Natural fibers prevent micro plastics
In part one of this post you could find out about how micro plastics deriving from synthetic attire pollute the environment. Preventing this, you can wear clothes made of natural fibers such as cotton, linen, hemp, wool, silk, or rayon fiber.Yet, producing natural fibers is not inherently sustainable. For example, it takes 2,700 liters of water producing a cotton shirt. Alternatively, rayon, a cellulosic fiber, is manufactured far more resource-efficient, and Pinatex, a fabric made of pineapple leaves poses a great leather substitute. When buying rayon you should make sure the material was produced sustainably, just like Lenzing fibers also known as Tencel. The fibers are produced in a circular system, needs less water than the cotton production, and fibers are recycled internally.

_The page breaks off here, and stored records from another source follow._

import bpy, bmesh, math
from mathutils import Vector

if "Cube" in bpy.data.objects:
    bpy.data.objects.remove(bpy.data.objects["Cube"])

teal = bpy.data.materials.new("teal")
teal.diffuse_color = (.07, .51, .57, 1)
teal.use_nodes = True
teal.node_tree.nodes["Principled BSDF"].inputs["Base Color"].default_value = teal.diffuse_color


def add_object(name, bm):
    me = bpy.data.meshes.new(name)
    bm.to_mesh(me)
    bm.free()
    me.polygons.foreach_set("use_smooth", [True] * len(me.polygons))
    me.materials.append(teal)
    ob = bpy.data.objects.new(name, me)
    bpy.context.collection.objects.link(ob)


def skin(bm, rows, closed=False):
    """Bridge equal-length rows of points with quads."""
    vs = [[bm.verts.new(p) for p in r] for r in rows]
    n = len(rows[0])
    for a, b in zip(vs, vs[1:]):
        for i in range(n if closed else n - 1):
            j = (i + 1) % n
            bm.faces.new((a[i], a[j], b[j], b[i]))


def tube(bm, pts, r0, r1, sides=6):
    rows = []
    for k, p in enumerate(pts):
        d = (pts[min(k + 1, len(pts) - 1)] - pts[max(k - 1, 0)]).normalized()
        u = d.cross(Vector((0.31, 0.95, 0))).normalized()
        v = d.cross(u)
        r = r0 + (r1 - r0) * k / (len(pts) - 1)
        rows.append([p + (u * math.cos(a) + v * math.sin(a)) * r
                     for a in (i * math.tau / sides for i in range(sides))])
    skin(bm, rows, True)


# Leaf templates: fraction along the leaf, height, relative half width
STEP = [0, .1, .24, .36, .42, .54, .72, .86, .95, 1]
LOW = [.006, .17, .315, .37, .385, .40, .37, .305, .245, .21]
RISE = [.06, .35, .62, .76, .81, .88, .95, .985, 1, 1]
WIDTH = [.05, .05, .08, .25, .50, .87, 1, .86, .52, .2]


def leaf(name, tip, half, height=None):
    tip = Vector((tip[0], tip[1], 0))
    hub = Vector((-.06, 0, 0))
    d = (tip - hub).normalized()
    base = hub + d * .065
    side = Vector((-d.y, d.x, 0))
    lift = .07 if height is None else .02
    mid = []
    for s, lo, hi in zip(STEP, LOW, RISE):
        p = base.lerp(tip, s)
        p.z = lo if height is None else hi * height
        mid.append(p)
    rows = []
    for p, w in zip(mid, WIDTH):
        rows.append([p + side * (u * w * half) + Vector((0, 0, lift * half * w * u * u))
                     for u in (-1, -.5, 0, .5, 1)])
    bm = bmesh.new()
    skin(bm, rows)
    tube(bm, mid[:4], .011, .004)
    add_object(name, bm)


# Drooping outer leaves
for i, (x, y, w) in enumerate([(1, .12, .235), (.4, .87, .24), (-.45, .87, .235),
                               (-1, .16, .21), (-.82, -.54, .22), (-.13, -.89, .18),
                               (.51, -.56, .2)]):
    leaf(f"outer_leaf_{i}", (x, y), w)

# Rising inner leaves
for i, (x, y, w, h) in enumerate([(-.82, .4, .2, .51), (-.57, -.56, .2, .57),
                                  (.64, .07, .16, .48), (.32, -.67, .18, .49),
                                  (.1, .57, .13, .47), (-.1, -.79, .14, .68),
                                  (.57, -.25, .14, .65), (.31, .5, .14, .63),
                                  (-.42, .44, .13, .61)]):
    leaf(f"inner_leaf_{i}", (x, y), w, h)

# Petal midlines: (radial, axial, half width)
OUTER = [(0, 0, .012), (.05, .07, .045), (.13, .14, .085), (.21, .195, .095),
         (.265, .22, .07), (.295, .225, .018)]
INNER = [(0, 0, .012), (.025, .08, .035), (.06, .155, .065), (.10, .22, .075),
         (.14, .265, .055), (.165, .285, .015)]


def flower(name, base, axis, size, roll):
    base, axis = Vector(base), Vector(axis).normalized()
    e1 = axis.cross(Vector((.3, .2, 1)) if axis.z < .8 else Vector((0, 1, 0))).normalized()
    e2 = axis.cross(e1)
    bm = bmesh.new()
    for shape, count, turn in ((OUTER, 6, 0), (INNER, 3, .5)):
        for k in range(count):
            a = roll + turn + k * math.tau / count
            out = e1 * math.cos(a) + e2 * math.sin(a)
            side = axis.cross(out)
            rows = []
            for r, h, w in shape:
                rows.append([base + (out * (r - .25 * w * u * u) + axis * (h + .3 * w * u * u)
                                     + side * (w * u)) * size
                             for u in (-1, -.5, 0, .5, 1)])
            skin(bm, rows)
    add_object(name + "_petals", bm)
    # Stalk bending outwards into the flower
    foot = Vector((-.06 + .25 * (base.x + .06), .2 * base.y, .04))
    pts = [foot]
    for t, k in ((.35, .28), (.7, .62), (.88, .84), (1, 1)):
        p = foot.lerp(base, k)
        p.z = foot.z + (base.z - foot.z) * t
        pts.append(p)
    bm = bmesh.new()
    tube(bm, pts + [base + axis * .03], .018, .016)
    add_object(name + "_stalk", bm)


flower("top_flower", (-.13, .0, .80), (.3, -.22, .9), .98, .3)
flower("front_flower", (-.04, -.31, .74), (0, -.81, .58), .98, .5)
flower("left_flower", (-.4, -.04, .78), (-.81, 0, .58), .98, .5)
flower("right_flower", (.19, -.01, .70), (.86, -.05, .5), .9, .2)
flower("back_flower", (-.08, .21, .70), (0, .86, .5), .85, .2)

GOTS: organic natural fibers
The Global Organic Textile Standard (GOTS) is regarded as world leading in certifying organically produced natural fibers. As the currently most ambitious certification, it takes the complete production chain and social criteria into account. At least 70 percent of the processed materials must be organically farmed to become a GOTS-certified end product. Furthermore, substances for processing such as dye and aids must not be environmentally hazardous or toxic. For instance, toxic heavy metals are prohibited just like genetically modified organisms. Even the packaging and distribution of GOTS-certified garments have to meet sustainable criteria. The certification does not apply to leather and fur.

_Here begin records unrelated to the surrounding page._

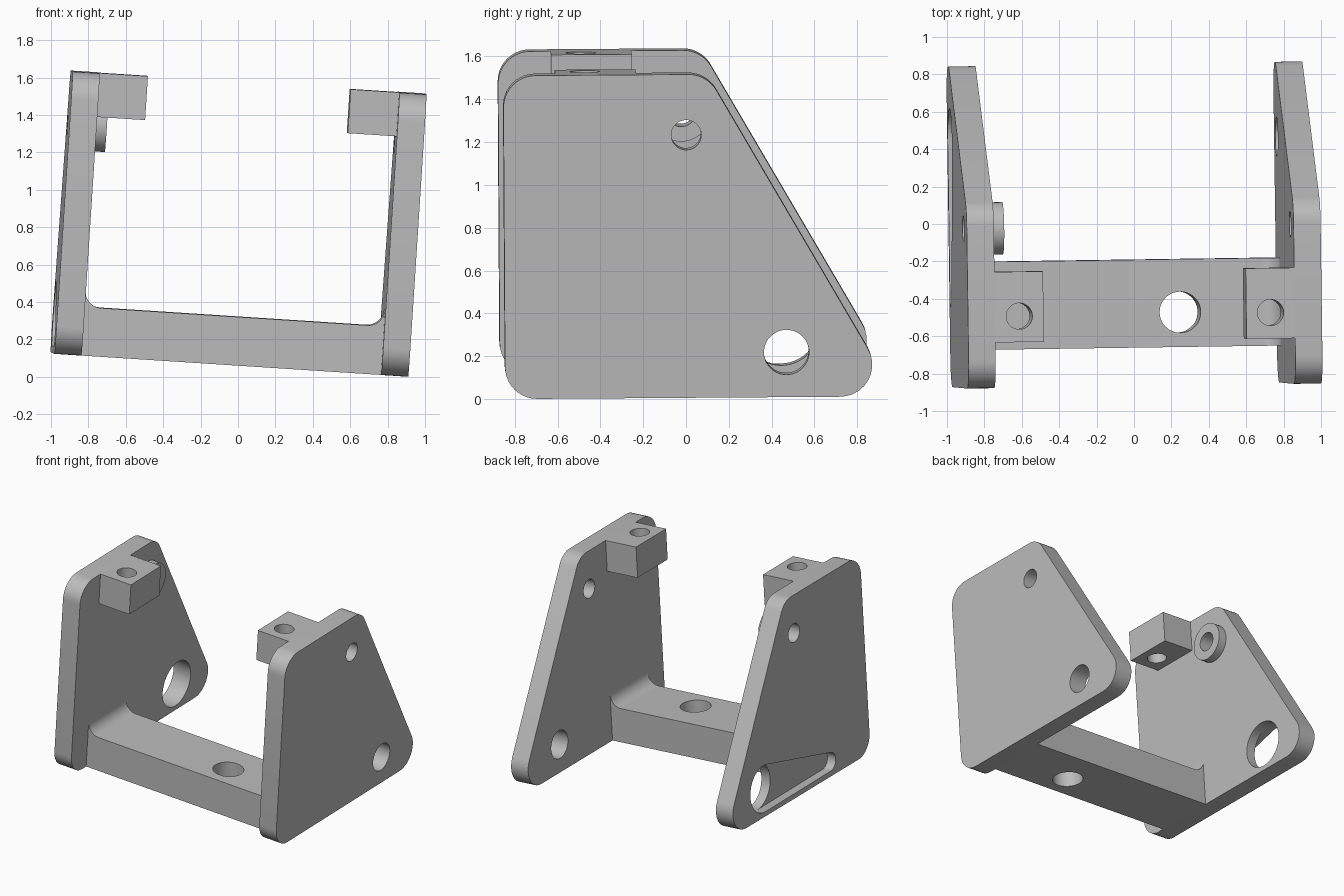
import bpy, bmesh
from math import sin, cos, tan, pi, radians
from mathutils import Vector, Matrix, geometry

default = bpy.data.objects.get("Cube")
if default:
    bpy.data.objects.remove(default)

metal = bpy.data.materials.new("plain grey")
metal.use_nodes = True
GREY = (0.5, 0.5, 0.5, 1)
metal.diffuse_color = GREY
metal.node_tree.nodes["Principled BSDF"].inputs["Base Color"].default_value = GREY

# Main sizes, in the bracket's own square frame
OUTER, INNER = 0.948, 0.803
HEIGHT, BAR_H = 1.513, 0.26
BOLT_Y = -0.474
PIVOT, AXLE = (-0.005, 1.23), (0.457, 0.21)

# The whole bracket sits slightly turned and tipped
POSE = (Matrix.Translation((-0.046, 0, 0.067)) @ Matrix.Rotation(radians(0.8), 4, 'Z')
        @ Matrix.Rotation(radians(0.4), 4, 'X') @ Matrix.Rotation(radians(3.7), 4, 'Y'))
parts = []


def circle(centre, r, n=48):
    return [(centre[0] + r * cos(2 * pi * i / n), centre[1] + r * sin(2 * pi * i / n))
            for i in range(n)]


def rounded(corners, steps=10):
    """Polygon from (p, q, radius) corners, each replaced by an arc."""
    out = []
    for i, (p, q, r) in enumerate(corners):
        c = Vector((p, q))
        if r == 0:
            out.append(c)
            continue
        a = (Vector(corners[i - 1][:2]) - c).normalized()
        b = (Vector(corners[(i + 1) % len(corners)][:2]) - c).normalized()
        half = a.angle(b) / 2
        mid = c + (a + b).normalized() * r / sin(half)
        start = c + a * r / tan(half) - mid
        sweep = start.angle_signed(c + b * r / tan(half) - mid)
        for k in range(steps + 1):
            t = -sweep * k / steps
            out.append(mid + Matrix.Rotation(t, 2) @ start)
    return out


def prism(name, outline, axis, lo, hi):
    """Extrude a 2D outline along an axis from lo to hi."""
    place = {'X': lambda p, q, d: (d, p, q),
             'Y': lambda p, q, d: (p, d, q),
             'Z': lambda p, q, d: (p, q, d)}[axis]
    bm = bmesh.new()
    rings = [[bm.verts.new(place(p, q, d)) for p, q in outline] for d in (lo, hi)]
    n = len(outline)
    for ring in rings:
        bm.faces.new(ring)
    for i in range(n):
        j = (i + 1) % n
        bm.faces.new((rings[0][i], rings[0][j], rings[1][j], rings[1][i]))
    bmesh.ops.recalc_face_normals(bm, faces=bm.faces)
    mesh = bpy.data.meshes.new(name)
    bm.to_mesh(mesh)
    bm.free()
    mesh.materials.append(metal)
    obj = bpy.data.objects.new(name, mesh)
    bpy.context.collection.objects.link(obj)
    return obj


def cut(obj, *cutters):
    """Subtract cutters, then remove them."""
    for c in cutters:
        mod = obj.modifiers.new("cut", 'BOOLEAN')
        mod.operation, mod.solver, mod.object = 'DIFFERENCE', 'EXACT', c
    bpy.context.view_layer.update()
    mesh = bpy.data.meshes.new_from_object(
        obj.evaluated_get(bpy.context.evaluated_depsgraph_get()))
    obj.modifiers.clear()
    obj.data = mesh
    for c in cutters:
        bpy.data.objects.remove(c)
    parts.append(obj)


# Side plates, with rounded corners and a sloping rear edge
R = 0.15
foot = 0.967
plate = rounded([(-0.858, 0, R), (foot, 0, R),
                 (foot - HEIGHT / tan(pi / 3), HEIGHT, R), (-0.858, HEIGHT, R)])
for side, s, axle_r in (("left", 1, 0.105), ("right", -1, 0.175)):
    lo, hi = sorted((s * INNER, s * OUTER))
    body = prism(side + "_plate", plate, 'X', lo, hi)
    cutters = [prism("pivot_cutter", circle(PIVOT, 0.07), 'X', lo - 0.1, hi + 0.1),
               prism("axle_cutter", circle(AXLE, axle_r), 'X', lo - 0.1, hi + 0.1)]
    if s < 0:
        # Tapered pocket in the outer face
        pts = circle(AXLE, axle_r) + circle((-0.36, 0.11), 0.07)
        hull = [pts[i] for i in geometry.convex_hull_2d(pts)]
        cutters.append(prism("pocket_cutter", hull, 'X', lo - 0.1, lo + 0.07))
    cut(body, *cutters)

    # Drilled lug at the top of each plate
    tip = s * 0.543
    a, b = sorted((s * INNER, tip))
    lug = prism(side + "_lug", [(a, -0.613), (b, -0.613), (b, -0.236), (a, -0.236)],
                'Z', HEIGHT - 0.235, HEIGHT)
    cut(lug, prism("lug_cutter", circle((s * 0.673, BOLT_Y), 0.07), 'Z', 1, 2))

# Boss around the right pivot hole
boss = prism("right_boss", circle(PIVOT, 0.14), 'X', -INNER, -INNER + 0.065)
cut(boss, prism("boss_cutter", circle(PIVOT, 0.07), 'X', -1, 0))

# Cross bar with filleted ends and a vertical hole
F = 0.09
fillet = [(INNER - F * (1 - cos(t)), BAR_H + F * (1 - sin(t)))
          for t in (pi / 2 * k / 10 for k in range(11))]
bar_side = [(-INNER, 0), (INNER, 0)] + fillet + [(-x, z) for x, z in reversed(fillet)]
bar = prism("cross_bar", bar_side, 'Y', -0.66, -0.19)
cut(bar, prism("bar_cutter", circle((0.27, BOLT_Y), 0.11), 'Z', -0.5, 1))

# Pose and shade everything
bpy.ops.object.select_all(action='DESELECT')
for obj in parts:
    obj.matrix_world = POSE
    obj.select_set(True)
bpy.context.view_layer.objects.active = parts[0]
bpy.ops.object.shade_smooth_by_angle(angle=radians(30))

Circular fashion – creating cycles
The principle of circular fashion was the basis for various brands. New attire is fashioned from used garments and fabric remnants creating a cycle and thus saving resources. Recycling and up cycling play an important role in circular fashion. The principle of “cradle to cradle” works similarly and is regarded as being extremely economical and sustainable. “Cradle to cradle,” certified fashion is fully biodegradable and can be returned to the ecological cycle in this way.
Identify fair fashion

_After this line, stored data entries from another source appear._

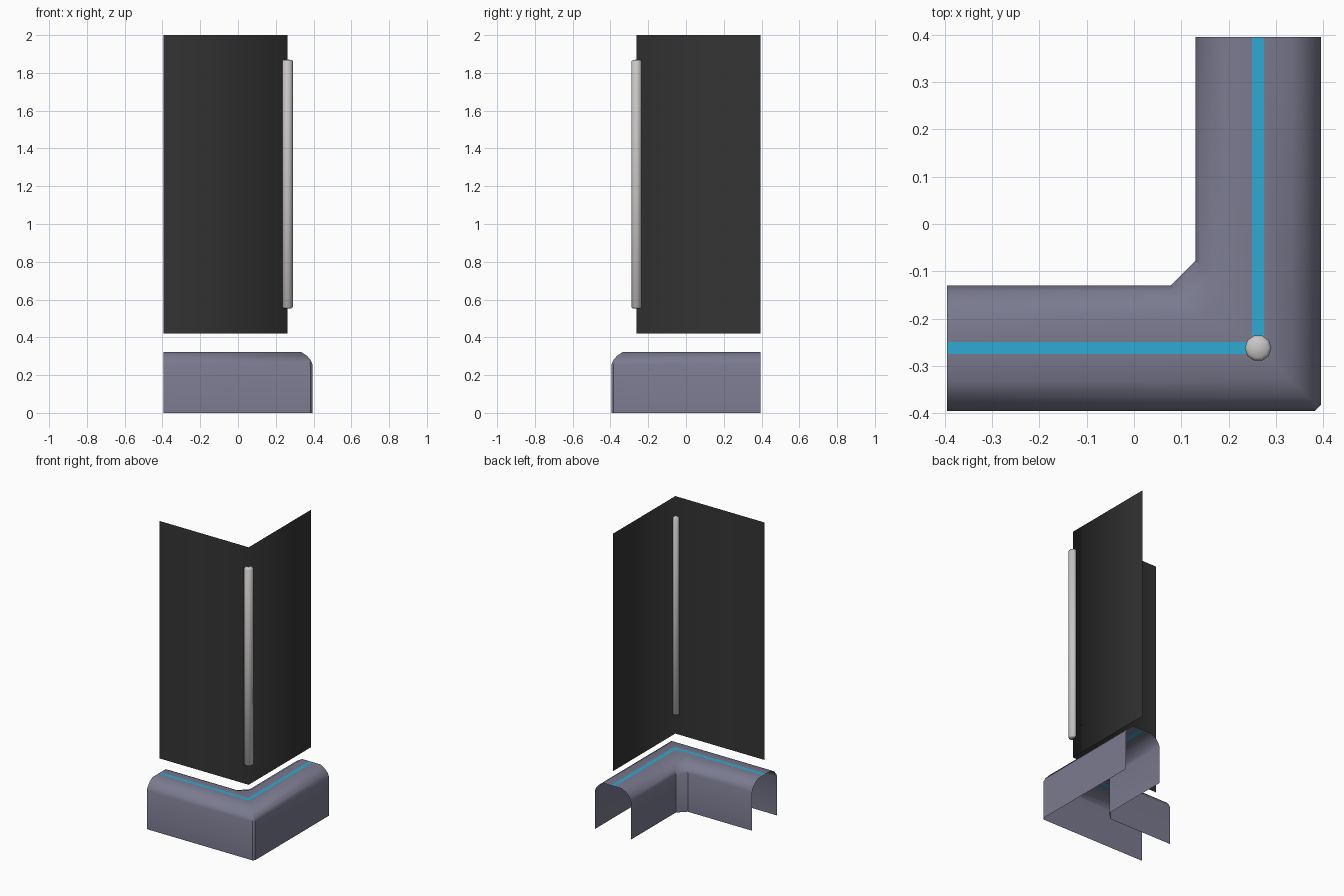
import bpy, bmesh, math

if "Cube" in bpy.data.objects:
    bpy.data.objects.remove(bpy.data.objects["Cube"])

C = 0.2625      # distance of the wall centre line from the origin
END = 0.395     # open ends of both legs


def srgb(r, g, b):
    f = lambda v: v / 12.92 if v <= 0.04045 else ((v + 0.055) / 1.055) ** 2.4
    return tuple(f(v / 255) for v in (r, g, b)) + (1,)


def material(name, rgb):
    m = bpy.data.materials.new(name)
    m.diffuse_color = srgb(*rgb)
    m.use_nodes = True
    m.node_tree.nodes["Principled BSDF"].inputs["Base Color"].default_value = m.diffuse_color
    return m


slate = material("slate grey", (122, 122, 143))
blue = material("bright blue", (46, 170, 212))
black = material("near black", (52, 52, 52))
silver = material("silver", (200, 198, 197))


def finish(name, bm, mats, angle):
    bmesh.ops.remove_doubles(bm, verts=bm.verts, dist=1e-5)
    me = bpy.data.meshes.new(name)
    bm.to_mesh(me)
    bm.free()
    ob = bpy.data.objects.new(name, me)
    bpy.context.collection.objects.link(ob)
    for m in mats:
        me.materials.append(m)
    bpy.ops.object.select_all(action='DESELECT')
    ob.select_set(True)
    bpy.context.view_layer.objects.active = ob
    bpy.ops.object.shade_smooth_by_angle(angle=math.radians(angle))
    return ob


def sweep(profile, stripe=()):
    """Sweep (offset, height, corner cut) points round the L; stripe = blue bands."""
    bm = bmesh.new()
    rows = []
    for d, z, cut in profile:
        a = C + d
        pts = [(-END, -a), (a - cut, -a), (a, -a + cut), (a, END)]
        rows.append([bm.verts.new((x, y, z)) for x, y in pts])
    for i in range(len(rows) - 1):
        r, s = rows[i], rows[i + 1]
        for k in range(3):
            vs = [r[k], r[k + 1], s[k + 1], s[k]]
            if profile[i][2] == 0 and k == 1:
                vs.pop(1)           # sharp corner: no chamfer on this row
            if profile[i + 1][2] == 0 and k == 1:
                if len(vs) < 4:
                    continue
                vs.pop(2)
            f = bm.faces.new(vs)
            f.material_index = 1 if i in stripe else 0
    return bm


# Hollow L-shaped base with a blue strip along its top
base = [(0.1325, 0, 0.012), (0.1325, 0.255, 0.012), (0.122, 0.280, 0.008),
        (0.102, 0.303, 0), (0.072, 0.3225, 0),
        (0.0125, 0.3225, 0), (-0.0125, 0.3225, 0),
        (-0.066, 0.3225, 0.058), (-0.102, 0.303, 0.056), (-0.122, 0.280, 0.054),
        (-0.1325, 0.255, 0.052), (-0.1325, 0, 0.052)]
finish("base", sweep(base, stripe=(5,)), [slate, blue], 35)

# Thin folded wall panel floating above the base
finish("wall_panel", sweep([(0, 0.42, 0), (0, 2.0, 0)]), [black], 180)

# Round corner post with shallow pointed caps
bm = bmesh.new()
rings = []
N = 10
for r, z in ((0.021, 0.553), (0.028, 0.560), (0.028, 1.862), (0.021, 1.869)):
    rings.append([bm.verts.new((C + r * math.cos(2 * math.pi * i / N),
                                -C + r * math.sin(2 * math.pi * i / N), z)) for i in range(N)])
bottom = bm.verts.new((C, -C, 0.552))
top = bm.verts.new((C, -C, 1.870))
for i in range(N):
    j = (i + 1) % N
    for a, b in zip(rings, rings[1:]):
        bm.faces.new((a[i], a[j], b[j], b[i]))
    bm.faces.new((rings[0][j], rings[0][i], bottom))
    bm.faces.new((rings[-1][i], rings[-1][j], top))
finish("corner_post", bm, [silver], 60)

When you aim to buy fair produced fashion, you should pay attention to the label by Fair Wear Foundation, the most rigorous certifier in the industry. The Dutch non-profit organization focuses on fair working conditions, decent wages, work safety, and fights child labor, discriminations, and forced labor. However, the label does not testify the characteristics and the production of the materials. Still, you can find organic fashion brands that are members of the Fair Wear Organization. Why not searching for shops near you offering fair produced and organic fashion. You will be surprised about the wide range so far!
By purchasing more consciously or buying less we can contribute to environmental protection and secure fair working conditions and learn to value our attire again paying a bit more to enjoy our garments a bit longer with a good conscience.
Cover photo: © Lynn Anders